What the exercise asks:
Using the data below, return every line that holds the word "name".

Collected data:
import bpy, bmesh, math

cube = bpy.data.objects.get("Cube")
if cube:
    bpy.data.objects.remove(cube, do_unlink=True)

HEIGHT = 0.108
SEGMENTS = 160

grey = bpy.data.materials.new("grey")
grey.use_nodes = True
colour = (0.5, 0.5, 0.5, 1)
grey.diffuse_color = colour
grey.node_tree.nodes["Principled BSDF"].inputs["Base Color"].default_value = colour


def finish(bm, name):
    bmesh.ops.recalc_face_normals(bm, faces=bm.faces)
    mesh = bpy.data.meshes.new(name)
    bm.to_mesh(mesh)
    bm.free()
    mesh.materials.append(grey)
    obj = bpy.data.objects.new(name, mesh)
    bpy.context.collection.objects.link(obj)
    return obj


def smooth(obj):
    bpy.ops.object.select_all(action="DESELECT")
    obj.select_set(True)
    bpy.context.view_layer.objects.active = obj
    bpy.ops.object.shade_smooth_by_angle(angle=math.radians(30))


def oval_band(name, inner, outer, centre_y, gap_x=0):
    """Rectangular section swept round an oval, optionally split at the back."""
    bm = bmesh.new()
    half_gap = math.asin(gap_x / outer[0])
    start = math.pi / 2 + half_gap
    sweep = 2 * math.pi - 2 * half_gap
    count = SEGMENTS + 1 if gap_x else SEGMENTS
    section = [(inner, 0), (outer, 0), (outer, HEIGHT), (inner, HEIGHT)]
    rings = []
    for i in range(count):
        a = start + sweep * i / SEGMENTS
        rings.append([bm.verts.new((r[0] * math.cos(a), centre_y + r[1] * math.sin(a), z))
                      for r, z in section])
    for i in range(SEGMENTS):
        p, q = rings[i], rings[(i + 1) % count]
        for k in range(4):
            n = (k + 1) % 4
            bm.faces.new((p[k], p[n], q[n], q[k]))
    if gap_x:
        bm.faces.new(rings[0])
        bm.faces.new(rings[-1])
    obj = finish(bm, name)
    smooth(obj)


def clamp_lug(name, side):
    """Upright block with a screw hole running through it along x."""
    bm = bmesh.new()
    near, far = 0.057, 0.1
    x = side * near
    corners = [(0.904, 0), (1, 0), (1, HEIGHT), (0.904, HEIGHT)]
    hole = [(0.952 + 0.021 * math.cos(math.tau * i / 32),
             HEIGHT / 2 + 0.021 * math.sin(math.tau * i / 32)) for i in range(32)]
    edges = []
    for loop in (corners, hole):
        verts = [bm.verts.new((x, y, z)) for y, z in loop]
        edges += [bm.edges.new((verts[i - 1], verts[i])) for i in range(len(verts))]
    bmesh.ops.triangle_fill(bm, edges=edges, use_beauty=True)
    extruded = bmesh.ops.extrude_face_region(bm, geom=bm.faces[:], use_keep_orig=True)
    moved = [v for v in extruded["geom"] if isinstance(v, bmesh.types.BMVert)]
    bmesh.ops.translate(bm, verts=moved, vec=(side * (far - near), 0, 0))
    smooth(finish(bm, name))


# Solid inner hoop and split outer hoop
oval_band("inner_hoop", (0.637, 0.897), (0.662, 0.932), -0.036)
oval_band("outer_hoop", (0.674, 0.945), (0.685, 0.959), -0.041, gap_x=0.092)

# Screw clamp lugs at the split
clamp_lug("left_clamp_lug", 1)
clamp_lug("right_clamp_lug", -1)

Task output:
def finish(bm, name):
    mesh = bpy.data.meshes.new(name)
    obj = bpy.data.objects.new(name, mesh)
def oval_band(name, inner, outer, centre_y, gap_x=0):
    obj = finish(bm, name)
def clamp_lug(name, side):
    smooth(finish(bm, name))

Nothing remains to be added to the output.